Many doubted the success of these proceedings. Both Rumsfeld and representatives of the Pentagon strongly denied these allegations by diplomatic means. Rumsfeld threatened not to enter Germany until the proceedings against him ceased. Concerns soon arose whether German criminal lawyers should participate in cases against members of a friendly Western state. The description of facts and their legal evaluations, however, were never criticized.

In February 2005, the German Federal Prosecutor’s Office avoided making their decision clear by concluding that there was no reason to believe that the US administration and courts would fail to conduct criminal sanctions in these cases. In 2005 and 2006, with the self-prescribed amnesty of the “Military Commissions Act,” it became apparent that political and military leaders would remain unpunished for their human rights violations. As a result, another criminal complaint was registered with the support of NGOs worldwide. The German Federal Prosecutor’s Office again rejected the complaint, now contesting in a pending appeal at the Higher Regional Court of Frankfurt. There is ongoing discussion about the enforcement of International Criminal Law against such powerful adversaries.

The principle of universal jurisdiction allows states to prosecute war criminals regardless of the location of the crime. In fact, the idea to start international proceedings against Rumsfeld in Germany because of the political impossibility of prosecution in the US was based on this principle. Currently, American lawyers and civil rights defenders are back to discussing the question of whom and how to best investigate and punish the acts against human rights violations within the Bush administration. While many think that certain committees and commissions aimed at truth and reconciliation are the only politically possible options, many active supporters, including economist and Nobel Prize winner Paul Krugmann, demand criminal sanctions. Yet it is still uncertain which of these approaches will prevail. The future not only depends on the newly elected Obama; it also depends on whether the US society will be able to reconcile national security with human rights. This problem cannot be reduced to asking whether Bush and Rumsfeld will be in the dock one day.
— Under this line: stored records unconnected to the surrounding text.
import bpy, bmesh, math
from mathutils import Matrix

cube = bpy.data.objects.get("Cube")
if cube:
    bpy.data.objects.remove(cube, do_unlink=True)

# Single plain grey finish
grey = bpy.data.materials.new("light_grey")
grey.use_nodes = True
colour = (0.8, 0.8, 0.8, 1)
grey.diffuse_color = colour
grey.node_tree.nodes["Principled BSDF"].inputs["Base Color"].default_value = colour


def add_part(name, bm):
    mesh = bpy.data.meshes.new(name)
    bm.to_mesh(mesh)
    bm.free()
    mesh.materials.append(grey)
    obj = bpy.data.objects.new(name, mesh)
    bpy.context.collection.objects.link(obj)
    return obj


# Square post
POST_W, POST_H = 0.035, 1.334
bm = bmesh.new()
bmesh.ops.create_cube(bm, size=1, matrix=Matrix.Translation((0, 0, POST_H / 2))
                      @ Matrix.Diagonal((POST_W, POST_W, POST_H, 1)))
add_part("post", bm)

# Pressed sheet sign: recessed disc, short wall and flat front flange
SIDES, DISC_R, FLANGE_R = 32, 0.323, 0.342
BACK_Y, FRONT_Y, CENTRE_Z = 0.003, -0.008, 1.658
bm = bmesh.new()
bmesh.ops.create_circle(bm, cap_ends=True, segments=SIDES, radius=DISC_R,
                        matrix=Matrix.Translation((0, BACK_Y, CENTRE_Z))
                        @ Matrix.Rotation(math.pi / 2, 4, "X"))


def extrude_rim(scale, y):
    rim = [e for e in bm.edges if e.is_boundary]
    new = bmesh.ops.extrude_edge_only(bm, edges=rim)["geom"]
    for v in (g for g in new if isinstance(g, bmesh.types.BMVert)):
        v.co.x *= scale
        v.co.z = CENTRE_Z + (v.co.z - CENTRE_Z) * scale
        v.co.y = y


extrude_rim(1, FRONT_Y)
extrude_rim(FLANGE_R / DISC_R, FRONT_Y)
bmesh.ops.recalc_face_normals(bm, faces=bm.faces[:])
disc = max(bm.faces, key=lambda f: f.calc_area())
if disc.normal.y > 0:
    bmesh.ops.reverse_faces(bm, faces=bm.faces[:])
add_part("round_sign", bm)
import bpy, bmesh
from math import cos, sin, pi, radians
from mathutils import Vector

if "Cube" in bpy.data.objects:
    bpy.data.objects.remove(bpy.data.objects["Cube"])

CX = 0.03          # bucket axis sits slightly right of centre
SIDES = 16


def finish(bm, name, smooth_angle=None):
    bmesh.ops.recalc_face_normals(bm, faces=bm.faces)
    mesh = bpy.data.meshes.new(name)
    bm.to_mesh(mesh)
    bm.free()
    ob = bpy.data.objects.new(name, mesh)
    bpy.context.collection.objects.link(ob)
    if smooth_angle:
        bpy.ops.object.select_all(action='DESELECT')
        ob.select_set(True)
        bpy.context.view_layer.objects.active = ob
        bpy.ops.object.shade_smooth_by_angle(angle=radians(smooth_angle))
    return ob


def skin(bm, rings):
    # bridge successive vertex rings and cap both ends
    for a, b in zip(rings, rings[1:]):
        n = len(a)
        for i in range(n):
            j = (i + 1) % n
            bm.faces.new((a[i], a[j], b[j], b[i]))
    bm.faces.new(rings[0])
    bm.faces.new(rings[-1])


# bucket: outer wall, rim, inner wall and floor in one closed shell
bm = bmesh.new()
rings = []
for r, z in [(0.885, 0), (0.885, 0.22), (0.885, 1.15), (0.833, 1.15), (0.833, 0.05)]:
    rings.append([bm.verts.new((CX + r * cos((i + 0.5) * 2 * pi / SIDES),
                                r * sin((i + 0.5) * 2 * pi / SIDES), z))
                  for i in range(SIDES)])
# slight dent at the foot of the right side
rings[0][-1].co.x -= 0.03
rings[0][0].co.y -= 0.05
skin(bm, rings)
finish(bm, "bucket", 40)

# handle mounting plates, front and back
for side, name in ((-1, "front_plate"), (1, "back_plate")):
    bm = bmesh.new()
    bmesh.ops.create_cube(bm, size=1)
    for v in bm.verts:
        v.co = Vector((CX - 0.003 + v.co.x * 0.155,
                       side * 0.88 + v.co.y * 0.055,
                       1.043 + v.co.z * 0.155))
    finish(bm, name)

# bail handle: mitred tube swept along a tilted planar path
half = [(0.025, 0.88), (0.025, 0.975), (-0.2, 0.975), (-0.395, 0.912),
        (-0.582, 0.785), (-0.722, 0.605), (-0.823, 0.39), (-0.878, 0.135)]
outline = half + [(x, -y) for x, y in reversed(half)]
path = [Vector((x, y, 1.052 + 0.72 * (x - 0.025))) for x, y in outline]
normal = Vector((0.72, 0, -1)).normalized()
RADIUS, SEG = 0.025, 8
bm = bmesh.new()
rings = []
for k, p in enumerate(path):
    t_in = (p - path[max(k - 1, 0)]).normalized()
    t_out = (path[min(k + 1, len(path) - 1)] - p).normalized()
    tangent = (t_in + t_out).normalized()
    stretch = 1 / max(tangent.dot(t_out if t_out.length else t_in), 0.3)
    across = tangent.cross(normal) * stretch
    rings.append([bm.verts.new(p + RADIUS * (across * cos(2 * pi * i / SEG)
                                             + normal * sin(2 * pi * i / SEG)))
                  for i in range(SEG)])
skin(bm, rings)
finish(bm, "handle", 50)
Despite political obstacles inside Europe, the investigation and sanctioning of crimes committed during the fight against terrorism is taking place. There are detailed reports produced by the European Council.  In Italy, absent CIA agents are on trial, accused of being involved in the abduction of suspects to third countries like Afghanistan and Egypt. Warrants have been issued for their arrest. Other extensive investigations exist on the CIA abduction flights in Spain and the CIA secret prisons in Poland.

Obama and his government must react to their involvement in these upcoming trials, which may even initiate once the suspects enter into a European state. Additionally, there is the question of compensation for victims of human rights violations that must be resolved. The new government will have to adopt a stance on the ongoing compensation proceedings against members of the former administration and private security companies. International human rights organizations will work on all political and legal levels to defend the absolute prohibition of torture.

Author and attorney Wolfgang Kaleck is the General Secretary of the European Centre for Constitutional and Human Rights (ECCHR) in Berlin. In cooperation with the Centre of Constitutional Rights (CCR) in New York in 2004 and 2006, Kaleck pressed charges in Germany against former Minister of Defense Donald Rumsfeld, former Chief of CIA George Tenet and other government and military members of the US for their perpetration of war crimes and torture.

© Süddeutsche Zeitung GmbH, München

Translated by Lena Gruhn and Dustin Miller. Originally published in the German daily Süddeutsche Zeitung from 19.01.2009

Go back